“The objective is to reduce the cost of getting into space. The way this rocket works, it has a more energetic propulsive system than one where you have fuel and oxidizer that release energy,” Carnegie Mellon University’s Kevin Parkin, head of the Microwave Thermal Rocket project at NASA’s Ames Research Center in California, told Discovery News. [Discovery News]
Although the laser-powered rocket system would be expensive to build, it would reduce launch costs in the long haul.
Taking advantage of the emerging technique of optogenetics, Harvard researchers report in the journal Nature Methods that they can target any individual neuron of the tiny transparent worm C. elegans, whether the creature is moving or at rest, and zap it with a laser to see what the particular cell does—move the worm to the left or right, or even cause it to lay eggs.
The whole process, from finding the cell to light hitting its target, takes about 20 milliseconds. As the worm’s position changes, that information is fed back into the computer program, and the laser is adjusted. If the worm crawls too far, a motorized microscope stage brings the animal back. One of the biggest benefits of the new method, [biologist William] Ryu says, is that it works in a roving animal. “The worms are not held down in any way — they’re freely moving. There aren’t many systems where you can look at such truly free organisms.” [Science News]

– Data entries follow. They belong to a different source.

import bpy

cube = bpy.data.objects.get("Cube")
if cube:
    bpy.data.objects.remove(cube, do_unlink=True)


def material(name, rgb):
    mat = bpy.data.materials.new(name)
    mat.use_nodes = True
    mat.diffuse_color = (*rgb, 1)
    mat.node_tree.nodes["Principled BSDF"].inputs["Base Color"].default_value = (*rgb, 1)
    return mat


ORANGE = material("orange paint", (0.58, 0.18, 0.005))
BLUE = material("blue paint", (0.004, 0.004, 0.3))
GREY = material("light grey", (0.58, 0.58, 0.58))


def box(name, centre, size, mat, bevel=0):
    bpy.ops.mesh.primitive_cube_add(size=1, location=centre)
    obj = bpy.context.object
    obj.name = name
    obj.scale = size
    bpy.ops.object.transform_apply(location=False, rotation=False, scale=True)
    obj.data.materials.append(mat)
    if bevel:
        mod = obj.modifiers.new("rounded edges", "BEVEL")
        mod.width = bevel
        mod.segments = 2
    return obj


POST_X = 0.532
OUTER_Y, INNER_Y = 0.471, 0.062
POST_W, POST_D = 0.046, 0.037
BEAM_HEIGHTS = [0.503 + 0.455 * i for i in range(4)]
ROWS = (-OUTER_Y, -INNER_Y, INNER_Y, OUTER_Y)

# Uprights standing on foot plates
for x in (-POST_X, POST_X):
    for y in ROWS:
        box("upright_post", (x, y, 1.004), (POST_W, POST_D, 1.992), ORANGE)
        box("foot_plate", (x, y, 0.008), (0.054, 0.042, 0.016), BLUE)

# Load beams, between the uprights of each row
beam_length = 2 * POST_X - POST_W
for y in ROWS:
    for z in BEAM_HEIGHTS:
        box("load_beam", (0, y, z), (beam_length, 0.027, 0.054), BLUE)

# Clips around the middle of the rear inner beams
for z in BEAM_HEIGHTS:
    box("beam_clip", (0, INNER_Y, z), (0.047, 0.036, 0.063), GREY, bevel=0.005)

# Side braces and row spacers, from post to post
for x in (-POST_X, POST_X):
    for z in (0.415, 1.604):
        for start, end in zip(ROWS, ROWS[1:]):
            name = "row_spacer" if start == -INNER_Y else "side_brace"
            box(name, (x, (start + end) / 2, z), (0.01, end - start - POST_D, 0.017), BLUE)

This summer, Japan’s golden solar sail unfurled in space, becoming the first successful mission to sail on the physical pressure of the sun’s radiation. Its success led dreamers like Planetary Society director Bill Nye to envision a future of machines pushed forward by the pressure of lasers to explore the cosmos. And now, down here on Earth, researchers say they have demonstrated one of the key principles needed to realize such a vision: a “lightfoil” that uses light to create lift.
The lightfoil described in Nature Photonics is only micrometers in scale, but lead researcher Grover Swartzlander argues that it shows scientists can create and control optical lift. It operates on the property of refraction–how glass bends light.
Optical lift is different from the aerodynamic lift created by an airfoil. A plane flies because air flowing more slowly under its wing exerts more pressure than the faster-moving air flowing above. But in a lightfoil, the lift is created inside the object as the beam shines through. The shape of the transparent lightfoil causes light to be refracted differently depending on where it goes through, which causes a corresponding bending of the beam’s momentum that creates lift. [Science News]
This neat trick could potentially be used to steer a spacecraft, the researchers say.
The camera works by bouncing ultra-short bursts of laser light off a solid surface (like a floor or an open door). Most of the light is reflected back to the camera, but some scatters in every direction, a small portion of which then hits and bounces off the object to be visualized (and other parts of the scene). Some of that scattered light then bounces back off the door or floor, and finally make its way back to the camera.
“It’s like having x-ray vision without the x-rays,” said Professor Ramesh Raskar, head of the Camera Culture group at the MIT Media Lab and one of the team behind the system. “But we’re going around the problem rather than going through it.” [BBC News]
The team’s computer program can analyze the scattered light and re-create a picture of what is lurking around the corner. The secret to the technology is to not overwhelm the camera’s sensors with the initial reflection from the door. The camera’s shutter has to wait until this initial pulse has passed before trying to collect the light bouncing around.
The camera notes the arrival time and intensity of each photon of light to build a three dimensional picture of what it can’t actually see. It takes several passes of the scene to build a full picture.